Instructions for the task: Below are the records. Retype exactly the lines between the lines holding "tube(name, [(*p, r)" and "top = 1.64 + .045 * s + .03 * side", inclusive.

### Data to process

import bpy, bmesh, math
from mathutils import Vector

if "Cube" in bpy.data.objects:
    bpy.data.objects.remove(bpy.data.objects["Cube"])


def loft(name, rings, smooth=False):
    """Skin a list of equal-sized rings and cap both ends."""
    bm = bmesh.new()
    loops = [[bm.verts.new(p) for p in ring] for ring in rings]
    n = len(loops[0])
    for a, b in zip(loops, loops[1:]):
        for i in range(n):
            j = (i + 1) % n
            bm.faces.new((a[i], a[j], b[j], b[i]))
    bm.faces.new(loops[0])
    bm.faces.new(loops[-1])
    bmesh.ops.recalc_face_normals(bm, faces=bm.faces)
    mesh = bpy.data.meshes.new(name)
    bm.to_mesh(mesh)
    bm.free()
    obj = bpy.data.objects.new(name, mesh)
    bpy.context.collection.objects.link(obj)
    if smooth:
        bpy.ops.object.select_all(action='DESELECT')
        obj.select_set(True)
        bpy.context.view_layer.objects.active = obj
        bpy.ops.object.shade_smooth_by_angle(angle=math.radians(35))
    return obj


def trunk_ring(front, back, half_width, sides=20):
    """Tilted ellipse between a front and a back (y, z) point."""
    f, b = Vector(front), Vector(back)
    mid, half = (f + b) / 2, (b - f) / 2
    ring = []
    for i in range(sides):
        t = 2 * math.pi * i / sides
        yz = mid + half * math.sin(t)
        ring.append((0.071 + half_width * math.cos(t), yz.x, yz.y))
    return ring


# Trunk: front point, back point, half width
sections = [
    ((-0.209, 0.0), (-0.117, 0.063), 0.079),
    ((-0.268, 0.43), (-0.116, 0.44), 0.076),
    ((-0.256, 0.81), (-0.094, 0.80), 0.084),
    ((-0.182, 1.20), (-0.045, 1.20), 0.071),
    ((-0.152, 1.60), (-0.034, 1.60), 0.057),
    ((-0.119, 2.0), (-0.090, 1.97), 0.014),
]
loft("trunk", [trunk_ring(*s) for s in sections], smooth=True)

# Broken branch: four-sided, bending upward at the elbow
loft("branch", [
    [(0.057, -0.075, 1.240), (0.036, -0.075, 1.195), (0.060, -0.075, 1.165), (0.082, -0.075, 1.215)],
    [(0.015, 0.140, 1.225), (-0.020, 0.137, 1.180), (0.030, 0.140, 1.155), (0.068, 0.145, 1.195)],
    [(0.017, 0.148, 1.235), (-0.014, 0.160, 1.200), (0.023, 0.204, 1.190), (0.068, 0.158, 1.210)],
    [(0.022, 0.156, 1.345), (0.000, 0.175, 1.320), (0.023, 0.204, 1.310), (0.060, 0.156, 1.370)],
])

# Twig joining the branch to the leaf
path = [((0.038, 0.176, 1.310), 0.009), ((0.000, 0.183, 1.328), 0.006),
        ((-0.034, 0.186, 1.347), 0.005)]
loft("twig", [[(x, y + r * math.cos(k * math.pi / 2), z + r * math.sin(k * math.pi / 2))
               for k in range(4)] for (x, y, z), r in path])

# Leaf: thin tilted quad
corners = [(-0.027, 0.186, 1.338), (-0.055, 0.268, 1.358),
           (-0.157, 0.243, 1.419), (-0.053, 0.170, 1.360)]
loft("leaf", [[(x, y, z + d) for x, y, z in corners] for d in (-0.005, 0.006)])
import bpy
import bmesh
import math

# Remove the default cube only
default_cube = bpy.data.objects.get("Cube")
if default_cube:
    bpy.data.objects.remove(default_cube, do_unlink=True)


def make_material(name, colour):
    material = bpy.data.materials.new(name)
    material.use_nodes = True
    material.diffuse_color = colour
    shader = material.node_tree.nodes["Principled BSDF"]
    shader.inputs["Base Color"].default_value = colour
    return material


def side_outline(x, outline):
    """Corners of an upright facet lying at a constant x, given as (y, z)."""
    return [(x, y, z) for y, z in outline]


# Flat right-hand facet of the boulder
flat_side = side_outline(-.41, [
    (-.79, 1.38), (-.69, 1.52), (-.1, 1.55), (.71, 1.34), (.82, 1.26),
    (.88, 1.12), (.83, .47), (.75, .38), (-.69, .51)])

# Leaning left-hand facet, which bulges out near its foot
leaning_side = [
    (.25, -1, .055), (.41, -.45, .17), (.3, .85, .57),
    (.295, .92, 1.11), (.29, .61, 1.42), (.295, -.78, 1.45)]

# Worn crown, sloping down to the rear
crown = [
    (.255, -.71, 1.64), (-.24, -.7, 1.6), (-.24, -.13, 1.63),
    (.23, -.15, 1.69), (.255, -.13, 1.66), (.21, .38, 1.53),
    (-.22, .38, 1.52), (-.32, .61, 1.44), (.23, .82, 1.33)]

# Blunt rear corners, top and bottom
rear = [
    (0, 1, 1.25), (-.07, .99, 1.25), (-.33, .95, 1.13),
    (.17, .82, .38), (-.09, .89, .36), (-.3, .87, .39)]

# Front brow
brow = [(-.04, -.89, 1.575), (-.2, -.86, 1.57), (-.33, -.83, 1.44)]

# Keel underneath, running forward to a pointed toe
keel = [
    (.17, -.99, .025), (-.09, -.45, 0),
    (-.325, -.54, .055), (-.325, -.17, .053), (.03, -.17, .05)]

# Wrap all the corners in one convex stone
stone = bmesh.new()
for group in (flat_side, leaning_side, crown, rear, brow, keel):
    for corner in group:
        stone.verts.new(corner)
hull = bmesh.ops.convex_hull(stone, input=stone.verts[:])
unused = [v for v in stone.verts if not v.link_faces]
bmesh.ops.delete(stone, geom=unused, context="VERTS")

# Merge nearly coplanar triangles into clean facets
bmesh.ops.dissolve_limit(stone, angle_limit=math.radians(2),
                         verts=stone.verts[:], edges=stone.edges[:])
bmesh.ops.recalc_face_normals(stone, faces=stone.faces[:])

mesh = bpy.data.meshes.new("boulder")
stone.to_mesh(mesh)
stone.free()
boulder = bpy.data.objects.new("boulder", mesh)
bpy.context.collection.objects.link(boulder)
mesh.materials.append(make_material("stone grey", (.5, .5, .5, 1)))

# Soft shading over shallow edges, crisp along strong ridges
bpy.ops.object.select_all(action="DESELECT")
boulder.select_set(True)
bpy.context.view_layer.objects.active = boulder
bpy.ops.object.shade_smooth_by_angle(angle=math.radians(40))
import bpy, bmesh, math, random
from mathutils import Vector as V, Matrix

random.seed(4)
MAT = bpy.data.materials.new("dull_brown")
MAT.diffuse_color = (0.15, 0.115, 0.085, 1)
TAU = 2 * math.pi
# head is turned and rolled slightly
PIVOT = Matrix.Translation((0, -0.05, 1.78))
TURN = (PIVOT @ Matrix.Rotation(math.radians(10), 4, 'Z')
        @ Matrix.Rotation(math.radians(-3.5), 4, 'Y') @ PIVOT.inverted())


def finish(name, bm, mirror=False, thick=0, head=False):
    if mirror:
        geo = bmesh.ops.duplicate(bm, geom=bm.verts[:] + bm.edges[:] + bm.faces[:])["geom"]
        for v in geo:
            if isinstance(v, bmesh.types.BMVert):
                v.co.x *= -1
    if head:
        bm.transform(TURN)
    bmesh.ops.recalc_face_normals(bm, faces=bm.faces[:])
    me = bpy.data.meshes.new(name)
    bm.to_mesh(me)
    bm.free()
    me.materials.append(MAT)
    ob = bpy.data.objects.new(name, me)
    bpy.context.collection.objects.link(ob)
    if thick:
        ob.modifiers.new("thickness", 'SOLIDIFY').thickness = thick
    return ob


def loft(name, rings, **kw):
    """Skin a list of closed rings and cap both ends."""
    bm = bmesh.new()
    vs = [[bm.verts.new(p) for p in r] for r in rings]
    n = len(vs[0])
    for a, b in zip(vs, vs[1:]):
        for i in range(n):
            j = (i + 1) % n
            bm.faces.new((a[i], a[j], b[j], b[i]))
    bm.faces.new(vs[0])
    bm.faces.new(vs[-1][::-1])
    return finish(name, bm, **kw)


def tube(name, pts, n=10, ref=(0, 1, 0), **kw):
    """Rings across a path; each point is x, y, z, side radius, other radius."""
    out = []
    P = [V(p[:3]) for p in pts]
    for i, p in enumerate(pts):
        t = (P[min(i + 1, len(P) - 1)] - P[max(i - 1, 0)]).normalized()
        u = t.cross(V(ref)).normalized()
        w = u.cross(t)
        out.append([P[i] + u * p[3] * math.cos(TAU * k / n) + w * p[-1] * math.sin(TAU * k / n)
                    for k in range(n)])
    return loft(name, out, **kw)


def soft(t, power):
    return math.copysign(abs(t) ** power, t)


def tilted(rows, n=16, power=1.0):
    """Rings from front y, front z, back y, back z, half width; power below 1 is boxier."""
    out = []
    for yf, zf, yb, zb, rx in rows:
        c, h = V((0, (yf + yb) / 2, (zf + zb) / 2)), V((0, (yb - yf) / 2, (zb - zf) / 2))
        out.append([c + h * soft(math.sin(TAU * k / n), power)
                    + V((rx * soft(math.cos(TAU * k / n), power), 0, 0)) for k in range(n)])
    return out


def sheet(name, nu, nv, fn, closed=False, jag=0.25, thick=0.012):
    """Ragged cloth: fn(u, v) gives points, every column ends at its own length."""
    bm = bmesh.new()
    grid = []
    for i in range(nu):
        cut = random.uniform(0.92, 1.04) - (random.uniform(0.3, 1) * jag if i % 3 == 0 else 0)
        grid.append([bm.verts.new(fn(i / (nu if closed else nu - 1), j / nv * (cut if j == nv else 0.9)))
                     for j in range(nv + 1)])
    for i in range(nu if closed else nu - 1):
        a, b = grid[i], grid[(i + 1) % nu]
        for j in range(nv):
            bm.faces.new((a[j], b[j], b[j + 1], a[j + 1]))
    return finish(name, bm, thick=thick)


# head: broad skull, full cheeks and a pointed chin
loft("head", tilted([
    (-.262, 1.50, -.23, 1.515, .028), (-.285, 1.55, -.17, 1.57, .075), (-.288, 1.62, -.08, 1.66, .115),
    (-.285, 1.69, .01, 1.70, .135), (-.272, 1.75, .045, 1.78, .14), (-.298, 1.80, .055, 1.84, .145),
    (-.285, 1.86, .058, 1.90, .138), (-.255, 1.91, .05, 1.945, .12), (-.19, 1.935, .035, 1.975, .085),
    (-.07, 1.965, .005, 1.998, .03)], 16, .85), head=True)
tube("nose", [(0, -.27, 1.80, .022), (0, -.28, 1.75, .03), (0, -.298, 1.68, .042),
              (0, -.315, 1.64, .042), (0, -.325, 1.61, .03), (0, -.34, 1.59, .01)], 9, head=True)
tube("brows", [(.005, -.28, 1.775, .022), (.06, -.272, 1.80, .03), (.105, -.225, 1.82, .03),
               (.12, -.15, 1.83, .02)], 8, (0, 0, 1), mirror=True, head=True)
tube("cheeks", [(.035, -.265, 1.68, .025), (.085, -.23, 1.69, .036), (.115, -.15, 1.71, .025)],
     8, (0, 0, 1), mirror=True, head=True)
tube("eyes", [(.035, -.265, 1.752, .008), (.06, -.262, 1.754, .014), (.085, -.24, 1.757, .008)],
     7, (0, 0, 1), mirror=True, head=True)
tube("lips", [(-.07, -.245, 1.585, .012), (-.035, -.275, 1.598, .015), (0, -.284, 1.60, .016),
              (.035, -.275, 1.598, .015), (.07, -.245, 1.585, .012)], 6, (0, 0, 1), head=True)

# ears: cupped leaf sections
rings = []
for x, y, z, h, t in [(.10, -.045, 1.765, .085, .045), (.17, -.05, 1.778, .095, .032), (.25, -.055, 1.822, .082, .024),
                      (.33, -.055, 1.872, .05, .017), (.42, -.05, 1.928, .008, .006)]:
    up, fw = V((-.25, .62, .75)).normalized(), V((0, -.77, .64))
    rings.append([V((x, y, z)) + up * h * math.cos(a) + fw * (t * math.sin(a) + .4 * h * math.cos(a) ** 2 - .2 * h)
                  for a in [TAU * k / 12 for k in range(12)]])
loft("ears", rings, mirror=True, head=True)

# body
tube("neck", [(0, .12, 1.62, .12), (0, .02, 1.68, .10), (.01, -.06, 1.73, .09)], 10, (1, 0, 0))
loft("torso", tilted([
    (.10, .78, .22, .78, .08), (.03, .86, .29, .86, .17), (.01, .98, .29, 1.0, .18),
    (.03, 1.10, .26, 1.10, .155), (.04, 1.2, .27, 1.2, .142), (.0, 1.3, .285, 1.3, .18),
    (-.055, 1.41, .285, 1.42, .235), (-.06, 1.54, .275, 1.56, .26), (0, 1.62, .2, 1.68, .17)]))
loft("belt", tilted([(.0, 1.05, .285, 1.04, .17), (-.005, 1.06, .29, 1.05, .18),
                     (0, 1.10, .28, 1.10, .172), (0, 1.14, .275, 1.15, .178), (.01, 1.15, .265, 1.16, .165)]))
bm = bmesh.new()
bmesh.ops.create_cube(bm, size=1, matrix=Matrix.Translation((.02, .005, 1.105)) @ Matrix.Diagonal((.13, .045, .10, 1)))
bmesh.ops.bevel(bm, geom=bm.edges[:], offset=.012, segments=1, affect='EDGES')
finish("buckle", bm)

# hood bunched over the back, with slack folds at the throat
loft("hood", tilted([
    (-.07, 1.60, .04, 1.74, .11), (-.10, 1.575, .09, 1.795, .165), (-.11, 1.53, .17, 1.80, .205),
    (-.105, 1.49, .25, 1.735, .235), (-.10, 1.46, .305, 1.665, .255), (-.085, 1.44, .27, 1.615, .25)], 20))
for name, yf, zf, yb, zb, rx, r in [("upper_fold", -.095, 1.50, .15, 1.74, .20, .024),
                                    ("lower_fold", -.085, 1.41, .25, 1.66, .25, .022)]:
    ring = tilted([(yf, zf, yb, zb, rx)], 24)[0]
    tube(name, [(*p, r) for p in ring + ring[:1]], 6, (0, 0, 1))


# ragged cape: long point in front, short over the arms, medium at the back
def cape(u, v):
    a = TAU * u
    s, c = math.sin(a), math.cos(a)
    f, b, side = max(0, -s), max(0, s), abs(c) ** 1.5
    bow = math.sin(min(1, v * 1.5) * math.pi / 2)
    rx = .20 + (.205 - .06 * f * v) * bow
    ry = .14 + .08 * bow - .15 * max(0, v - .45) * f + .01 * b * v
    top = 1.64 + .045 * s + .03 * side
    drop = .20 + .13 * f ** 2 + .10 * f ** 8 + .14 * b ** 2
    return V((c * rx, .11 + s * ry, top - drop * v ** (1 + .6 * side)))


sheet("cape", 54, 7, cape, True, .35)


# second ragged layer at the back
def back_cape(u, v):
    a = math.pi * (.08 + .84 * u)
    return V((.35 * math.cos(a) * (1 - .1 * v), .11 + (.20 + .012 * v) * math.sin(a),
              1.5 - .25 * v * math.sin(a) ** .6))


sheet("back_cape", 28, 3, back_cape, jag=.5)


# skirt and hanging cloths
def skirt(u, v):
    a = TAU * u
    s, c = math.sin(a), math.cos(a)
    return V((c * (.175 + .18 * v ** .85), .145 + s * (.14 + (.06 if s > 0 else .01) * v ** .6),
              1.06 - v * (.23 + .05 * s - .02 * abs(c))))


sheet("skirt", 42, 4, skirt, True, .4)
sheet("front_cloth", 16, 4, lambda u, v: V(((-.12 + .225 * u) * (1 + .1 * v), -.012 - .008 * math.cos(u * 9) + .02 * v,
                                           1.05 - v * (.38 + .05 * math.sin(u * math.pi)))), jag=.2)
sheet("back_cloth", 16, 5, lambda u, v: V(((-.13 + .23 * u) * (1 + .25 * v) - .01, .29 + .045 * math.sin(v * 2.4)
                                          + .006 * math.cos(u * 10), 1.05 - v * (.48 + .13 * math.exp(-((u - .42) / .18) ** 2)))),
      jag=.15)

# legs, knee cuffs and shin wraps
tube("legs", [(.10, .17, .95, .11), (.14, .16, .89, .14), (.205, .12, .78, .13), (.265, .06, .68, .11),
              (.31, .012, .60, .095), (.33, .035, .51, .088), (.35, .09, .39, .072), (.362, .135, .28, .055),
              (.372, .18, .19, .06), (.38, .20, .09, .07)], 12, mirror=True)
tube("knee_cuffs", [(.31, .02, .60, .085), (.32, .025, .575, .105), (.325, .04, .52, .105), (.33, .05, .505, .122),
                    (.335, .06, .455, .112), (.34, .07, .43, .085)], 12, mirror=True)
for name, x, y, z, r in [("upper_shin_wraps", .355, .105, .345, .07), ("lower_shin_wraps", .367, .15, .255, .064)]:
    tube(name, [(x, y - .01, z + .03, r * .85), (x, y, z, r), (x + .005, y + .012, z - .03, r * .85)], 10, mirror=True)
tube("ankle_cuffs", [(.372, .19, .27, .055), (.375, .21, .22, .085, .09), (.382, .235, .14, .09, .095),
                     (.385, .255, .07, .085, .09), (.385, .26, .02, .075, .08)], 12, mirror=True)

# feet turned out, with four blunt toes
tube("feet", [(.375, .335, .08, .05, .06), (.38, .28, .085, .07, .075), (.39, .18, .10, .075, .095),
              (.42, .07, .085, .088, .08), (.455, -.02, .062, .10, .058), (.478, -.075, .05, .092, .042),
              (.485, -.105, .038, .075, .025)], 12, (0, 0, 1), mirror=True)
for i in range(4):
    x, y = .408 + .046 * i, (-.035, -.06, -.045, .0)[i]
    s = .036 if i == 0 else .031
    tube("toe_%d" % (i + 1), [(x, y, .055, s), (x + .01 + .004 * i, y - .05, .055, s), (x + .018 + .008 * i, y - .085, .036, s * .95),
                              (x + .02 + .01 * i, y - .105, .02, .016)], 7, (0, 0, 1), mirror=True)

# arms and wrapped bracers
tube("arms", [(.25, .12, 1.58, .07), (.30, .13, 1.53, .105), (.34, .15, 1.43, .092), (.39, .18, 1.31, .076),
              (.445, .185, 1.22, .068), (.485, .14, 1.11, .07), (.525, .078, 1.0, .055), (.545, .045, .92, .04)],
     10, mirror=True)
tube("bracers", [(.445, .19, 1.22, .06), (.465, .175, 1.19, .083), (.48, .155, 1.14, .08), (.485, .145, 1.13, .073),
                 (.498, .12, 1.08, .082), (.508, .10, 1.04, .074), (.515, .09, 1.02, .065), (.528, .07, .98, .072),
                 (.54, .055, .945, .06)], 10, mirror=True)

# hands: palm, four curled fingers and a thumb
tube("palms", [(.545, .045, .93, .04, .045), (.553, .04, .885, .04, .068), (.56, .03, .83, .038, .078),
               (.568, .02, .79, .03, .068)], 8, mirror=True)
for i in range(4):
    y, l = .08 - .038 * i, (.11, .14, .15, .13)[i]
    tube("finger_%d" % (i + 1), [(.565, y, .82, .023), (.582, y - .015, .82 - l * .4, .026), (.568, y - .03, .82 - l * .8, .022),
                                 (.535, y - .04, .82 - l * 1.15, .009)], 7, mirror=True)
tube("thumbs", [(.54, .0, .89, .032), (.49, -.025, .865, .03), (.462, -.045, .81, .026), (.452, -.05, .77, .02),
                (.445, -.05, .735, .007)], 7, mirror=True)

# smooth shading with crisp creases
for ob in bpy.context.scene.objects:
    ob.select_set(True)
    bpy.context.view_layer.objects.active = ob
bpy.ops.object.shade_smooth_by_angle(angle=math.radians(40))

######

Answer to the problem:
    tube(name, [(*p, r) for p in ring + ring[:1]], 6, (0, 0, 1))


# ragged cape: long point in front, short over the arms, medium at the back
def cape(u, v):
    a = TAU * u
    s, c = math.sin(a), math.cos(a)
    f, b, side = max(0, -s), max(0, s), abs(c) ** 1.5
    bow = math.sin(min(1, v * 1.5) * math.pi / 2)
    rx = .20 + (.205 - .06 * f * v) * bow
    ry = .14 + .08 * bow - .15 * max(0, v - .45) * f + .01 * b * v
    top = 1.64 + .045 * s + .03 * side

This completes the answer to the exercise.